 Camel made out of wood and panty hose. None of the art had labels, so if anyone knows who the artists are, please leave info in the comments section.

One of the bulletin boards.

 A student in Fred Liang's Intro to Printmaking class working on an etching.

Prints drying on the rack in the printshop.

 Here's Fred, who is a 2010 ICA Foster Prize recipient,  working with one of the students. The impressive printshop, which is set up in an old gymnasium, has plenty of presses and generous workspace.

 Litho stones!

 The Sandra and David Bakalar Gallery featured Shazia Sikander's projected animations and paintings on paper. The exhibition was curated by Hou Hanru for the Walter and McBean Galleries at the San Francisco Art Institute.

Shazia Sikander, gouache, graphite and ink on paper.

Here's an amazing painting in "Don't Quit Your Day Job," an exhibition in the Art Education Program's Arnheim Gallery. The show featured work by artists in Gateway Arts, Outside the Lines and Webster House, three local organizations for artists with disabilities. I want to buy it, but I don't know who to contact. If you can help me, please send a note to twocoatsofpaint@gmail.com and advise. Thanks.

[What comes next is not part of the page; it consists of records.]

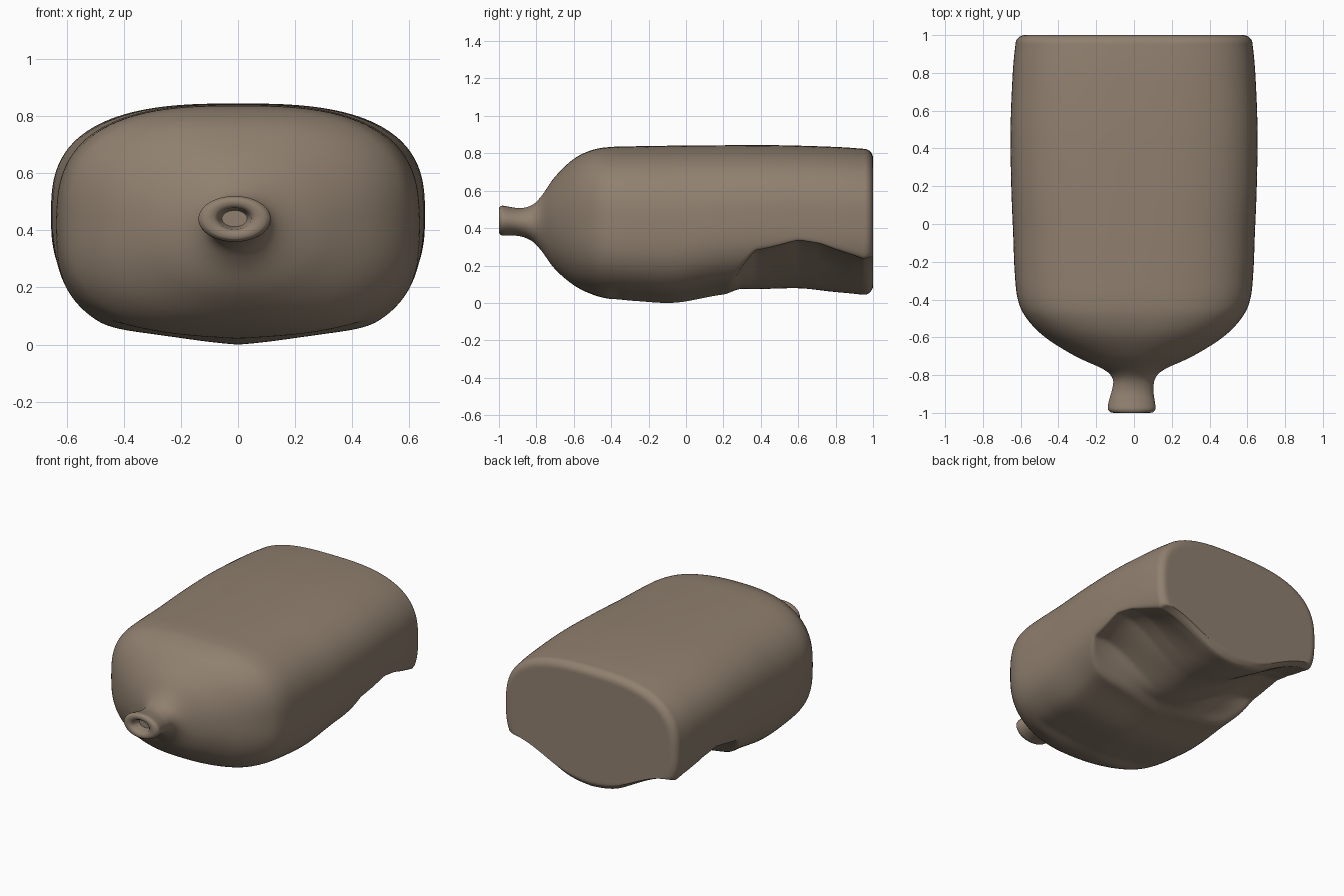
import bpy, bmesh, math

if "Cube" in bpy.data.objects:
    bpy.data.objects.remove(bpy.data.objects["Cube"])

SIDES = 160

# y, half width, bottom z, top z from the lip to the base
SECTIONS = [
    (-0.998, 0.11, 0.37, 0.512), (-0.98, 0.126, 0.36, 0.52),
    (-0.94, 0.122, 0.361, 0.513), (-0.88, 0.11, 0.355, 0.507),
    (-0.82, 0.112, 0.328, 0.525), (-0.77, 0.16, 0.275, 0.575),
    (-0.7, 0.31, 0.18, 0.675), (-0.6, 0.47, 0.095, 0.77),
    (-0.5, 0.568, 0.045, 0.818), (-0.4, 0.615, 0.02, 0.834),
    (-0.25, 0.632, 0.004, 0.838), (-0.05, 0.64, -0.003, 0.841),
    (0.2, 0.65, 0.04, 0.843), (0.5, 0.654, 0.065, 0.843),
    (0.8, 0.642, 0.05, 0.834), (0.95, 0.628, 0.035, 0.824),
]
# hollow under the rear: y, height at the sides
HOLLOW = [(0.1, 0), (0.22, 0.07), (0.29, 0.18), (0.37, 0.285),
          (0.6, 0.335), (0.72, 0.315), (0.95, 0.235), (1, 0.25)]


def smoothstep(a, b, t):
    t = min(max((t - a) / (b - a), 0), 1)
    return t * t * (3 - 2 * t)


def hollow_height(x, y):
    for (y0, s0), (y1, s1) in zip(HOLLOW, HOLLOW[1:]):
        if y0 < y <= y1:
            side = s0 + (s1 - s0) * (y - y0) / (y1 - y0)
            keel = (0.1 * smoothstep(0.1, 0.3, y) - 0.025
                    - 0.04 * smoothstep(0.6, 0.95, y) + 0.03 * smoothstep(0.97, 1, y))
            fade = smoothstep(0.25, 0.4, y) * (1 - smoothstep(0.85, 0.95, y))
            lumps = 0.006 * fade * math.sin(9 * x + 5 * y) * math.sin(11 * y)
            return keel + (side - keel) * smoothstep(0.02, 0.58, abs(x)) + lumps
    return -1


def soft_max(a, b, k=0.025):
    h = max(k - abs(a - b), 0) / k
    return max(a, b) + h * h * k / 4


def spline(p0, p1, p2, p3, t):
    return [0.5 * (2 * b + (c - a) * t + (2 * a - 5 * b + 4 * c - d) * t * t
                   + (3 * b - a - 3 * c + d) * t ** 3) for a, b, c, d in zip(p0, p1, p2, p3)]


def smooth_sections():
    out, last = [], len(SECTIONS) - 1
    # throat: the lip section shrunk into the neck
    _, w, z0, z1 = SECTIONS[0]
    mid, half = (z0 + z1) / 2, (z1 - z0) / 2
    for y, k in ((-0.94, 0.4), (-0.96, 0.48), (-0.985, 0.53), (-0.998, 0.66), (-1, 0.84)):
        out.append((y, w * k, mid - half * k, mid + half * k))
    # neck, shoulder and body
    for i in range(last):
        p = [SECTIONS[min(max(i + k, 0), last)] for k in (-1, 0, 1, 2)]
        steps = max(4, round((p[2][0] - p[1][0]) / 0.015))
        out += [spline(*p, s / steps) for s in range(steps)]
    # rounded rim of the base
    y, w, z0, z1 = SECTIONS[-1]
    for s in range(9):
        a = math.pi / 2 * s / 8
        inset = 0.05 * (1 - math.cos(a))
        out.append((y + 0.05 * math.sin(a), w - inset, z0 + inset, z1 - inset))
    return out


def ring_points(section):
    y, w, z0, z1 = section
    mid, half = (z0 + z1) / 2, (z1 - z0) / 2
    square = 0.8 * smoothstep(-0.8, -0.45, y)
    shift = -0.012 * (1 - smoothstep(-0.95, -0.8, y))
    pts = []
    for i in range(SIDES):
        a = math.tau * i / SIDES
        c, s = math.cos(a), math.sin(a)
        e = 2 + square
        r = (abs(c) ** e + abs(s) ** e) ** (-1 / e)
        x, z = shift + w * r * c, mid + half * r * s
        if s < 0.2:
            # shallow keel panel under the front, then the rear hollow
            keel = z0 + 0.14 * abs(x) - 0.1 * (1 - smoothstep(-0.6, -0.35, y))
            z = soft_max(soft_max(z, keel, 0.02), hollow_height(x, y))
        pts.append((x, y, z))
    return pts


# bottle: one skin through all the cross-sections
loops = [ring_points(s) for s in smooth_sections()]
for k in (0.97, 0.9):   # flat base inside its rounded rim
    loops.append([(x * k, y, 0.45 + (z - 0.45) * k) for x, y, z in loops[-1]])
bm = bmesh.new()
rings = [[bm.verts.new(p) for p in loop] for loop in loops]
for a, b in zip(rings, rings[1:]):
    for i in range(SIDES):
        j = (i + 1) % SIDES
        bm.faces.new((a[i], a[j], b[j], b[i]))
bm.faces.new(rings[0])
bm.faces.new(rings[-1])
bmesh.ops.recalc_face_normals(bm, faces=bm.faces)
mesh = bpy.data.meshes.new("bottle")
bm.to_mesh(mesh)
bm.free()

clay = bpy.data.materials.new("brown clay")
clay.diffuse_color = (0.28, 0.217, 0.16, 1)
clay.use_nodes = True
clay.node_tree.nodes["Principled BSDF"].inputs["Base Color"].default_value = clay.diffuse_color
mesh.materials.append(clay)
bottle = bpy.data.objects.new("bottle", mesh)
bpy.context.collection.objects.link(bottle)
bpy.context.view_layer.objects.active = bottle
bottle.select_set(True)
bpy.ops.object.shade_smooth_by_angle(angle=math.radians(50))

Glazed ceramic cubes on wood.

I ran into one of my old classmates, Linda Ross, in the hall. She teaches at MassArt and has a glass casting studio in Boston. Her clients include Kiki Smith, Robert Gober, Maya Lin and Eric Fischl.

An undergrad studio.

 The view from another undergrad studio. So Edward Hopper.

 A series of Marcia Lloyd's lovely landscape paintings was on display in the room where we had the panel. She's retired now, but was on the painting faculty when I was a student. Unfortunately I can't find any information about her work online.

The next post will cover my presentation at the panel discussion, which featured several professors are enthusiastic proponents of teaching visual arts courses online. If anyone works at a university that  offers, or is thinking of offering, online studio courses, please send me a note. I'd love to hear about your experiences.